Back at RIMBA, ardent admirers of conservation will adore what this resort has created. Opened last November as a sister property to the luxurious AYANA, RIMBA is named after the Indonesian word for “forest”. This resort, which overlooks the Uluwatu Hills on one side and the Indian Ocean on the other, has embraced integrity through its design and razor-sharp environmental principles.
The ark-shaped lobby ends in a giant pond which resembles the shape of a ship which is fitting, as the lobby itself is made of recycled wood from three old fishing boats from Sulawesi and driftwood gathered by hand along a stretch of beach. On the walls you’ll find handmade bricks, in the roof-top bar recycled glass bottles, and in the rooms, furniture crafted from old packing crates.

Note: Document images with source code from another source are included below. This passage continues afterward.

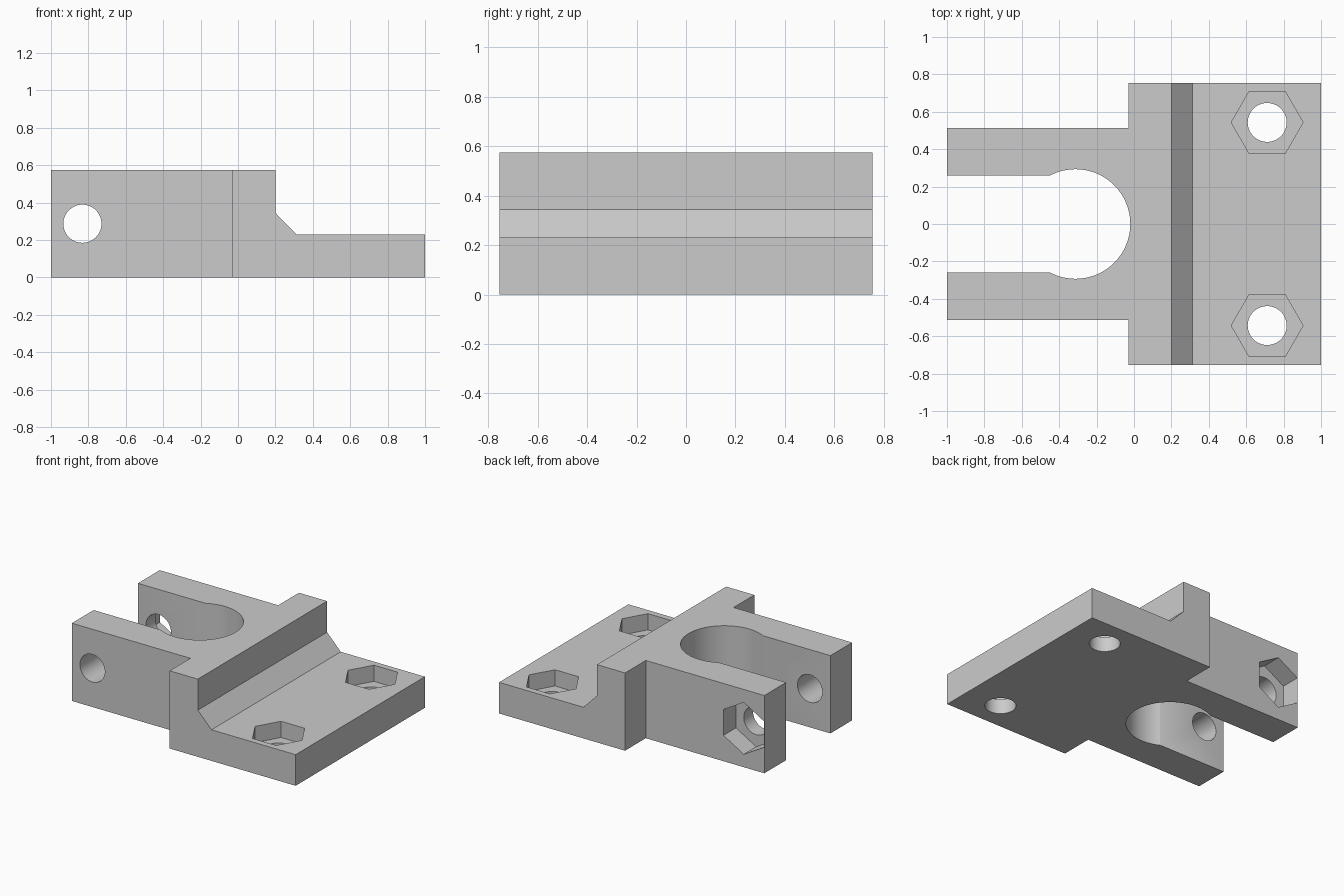
import bpy
import bmesh
from math import cos, sin, tau

if "Cube" in bpy.data.objects:
    bpy.data.objects.remove(bpy.data.objects["Cube"], do_unlink=True)

HEIGHT, HALF_W = 0.575, 0.755
ARM_OUT, ARM_IN = 0.513, 0.259
PIN_X, PIN_Z = -0.832, 0.287
BOLT_X, BOLT_Y = 0.712, 0.543
PLATE = 0.23


def prism(name, points, low, high, axis="Z"):
    """Extrude a 2D outline along Z, or an XZ outline along Y."""
    bm = bmesh.new()

    def place(u, v, t):
        return (u, v, t) if axis == "Z" else (u, t, v)
    bottom = [bm.verts.new(place(u, v, low)) for u, v in points]
    top = [bm.verts.new(place(u, v, high)) for u, v in points]
    bm.faces.new(bottom)
    bm.faces.new(top)
    for i in range(len(points)):
        j = (i + 1) % len(points)
        bm.faces.new((bottom[i], bottom[j], top[j], top[i]))
    bmesh.ops.recalc_face_normals(bm, faces=bm.faces)
    mesh = bpy.data.meshes.new(name)
    bm.to_mesh(mesh)
    bm.free()
    obj = bpy.data.objects.new(name, mesh)
    bpy.context.collection.objects.link(obj)
    return obj


def ring(u, v, radius, sides, turn=0.0):
    return [(u + radius * cos(tau * (i + turn) / sides),
             v + radius * sin(tau * (i + turn) / sides)) for i in range(sides)]


def rect(u0, u1, v0, v1):
    return [(u0, v0), (u1, v0), (u1, v1), (u0, v1)]


# Stepped side profile with a chamfer at the foot of the step
bracket = prism("clamp_bracket", [(-1, 0), (1, 0), (1, PLATE), (0.312, PLATE),
                                  (0.2, 0.345), (0.2, HEIGHT), (-1, HEIGHT)],
                -HALF_W, HALF_W, "Y")

# Slot between the arms and the round bore
cutters = [
    prism("slot_cutter", rect(-1.2, -0.313, -ARM_IN, ARM_IN), -0.1, 0.8),
    prism("bore_cutter", ring(-0.313, 0, 0.293, 96), -0.1, 0.8),
]
# Side notches, bolt holes and nut pockets on both sides
for s in (-1, 1):
    y0, y1 = sorted((s * ARM_OUT, s * 1.0))
    cutters += [
        prism("notch_cutter", rect(-1.2, -0.03, y0, y1), -0.1, 0.8),
        prism("bolt_cutter", ring(BOLT_X, s * BOLT_Y, 0.104, 64), -0.1, 0.4),
        prism("nut_cutter", ring(BOLT_X, s * BOLT_Y, 0.192, 6), PLATE - 0.12, 0.4),
    ]
# Cross pin hole and the nut pocket in the back arm
cutters += [
    prism("pin_cutter", ring(PIN_X, PIN_Z, 0.102, 64), -0.9, 0.9, "Y"),
    prism("pin_nut_cutter", ring(PIN_X, PIN_Z, 0.1915, 6, 0.5),
          ARM_OUT - 0.145, 0.9, "Y"),
]

bpy.ops.object.select_all(action="DESELECT")
bpy.context.view_layer.objects.active = bracket
bracket.select_set(True)
for cutter in cutters:
    mod = bracket.modifiers.new("cut", "BOOLEAN")
    mod.operation = "DIFFERENCE"
    mod.solver = "EXACT"
    mod.object = cutter
    bpy.ops.object.modifier_apply(modifier=mod.name)
    bpy.data.objects.remove(cutter, do_unlink=True)

# Single grey material
grey = bpy.data.materials.new("plain grey")
grey.use_nodes = True
colour = (0.6, 0.6, 0.6, 1)
grey.diffuse_color = colour
grey.node_tree.nodes["Principled BSDF"].inputs["Base Color"].default_value = colour
bracket.data.materials.clear()
bracket.data.materials.append(grey)
bpy.ops.object.shade_smooth_by_angle()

Sustainability is king here, with a rainwater harvesting and water recycling plant plus an on-site greenhouse and organic fruit garden.
When it launched, a traditional “rainstopper” was enlisted to seek the blessings of the Gods for a dry event to ensure the perfect sunset. It worked and the proverbial sun has been shining down on this property ever since which is just as well, given there are six pools alone here.
So with so much good, where is the bad as the title of this piece suggests? Well, I actually agonised over how to start this piece. You see, the day I arrive at RIMBA a Queensland man has been detained upon arrival at Denpasar Airport after trying to enter the plane’s cockpit during a Virgin flight. Even worse, he’s from my hometown of Brisbane and the incident makes headlines around Asia/Pacific. I am embarrassed and ashamed of my fellow countryman. Bali has become a divisive destination in the past decade or so following the Bali Bombings, Schapelle Corby’s detention and recent release, and the Bali 9, who still ponder their fate in Kerobokan Prison. And while these headlines are surely show stoppers, they have one common denominator – they have little to do with the average Balinese.
In his book Bali Raw, Australian expat Malcolm Scott spells out in detail some of the unsavoury aspects of Bali. He talks of emerging crime and culture clashes among gangs from some of Indonesia’s other islands. Add to that recent reports of rubbish on some of this island’s beaches and it would be all too easy to avoid Bali altogether. Don’t. Boycotting Bali due to Bintang bogans is like avoiding the entire Gold Coast because of some of the strife in Surfers Paradise. Or New York because of the World Trade Centre bombings.
And then there’s the Bali. My Bali is one of beauty, peace, culture and coconuts. Of colourful characters, crooked smiles, frangipani flowers and food, glorious food. And you’ll find plenty of these elements at places such as RIMBA which is doing its best to remind the world that Bali is indeed the Island of the Gods.
Bali may not be big – it’s only about 100km wide and long – but it’s huge of heart. You’ll rediscover this heart at Rimba and at her sister AYANA through the people, the properties, and the professionalism. Take another look at one of Australia’s nearest neighbours. You might just fall in love all over again.
The Global Goddess was a guest of Rimba Jimbaran Bali. For more information go to http://www.rimbajimbaran.com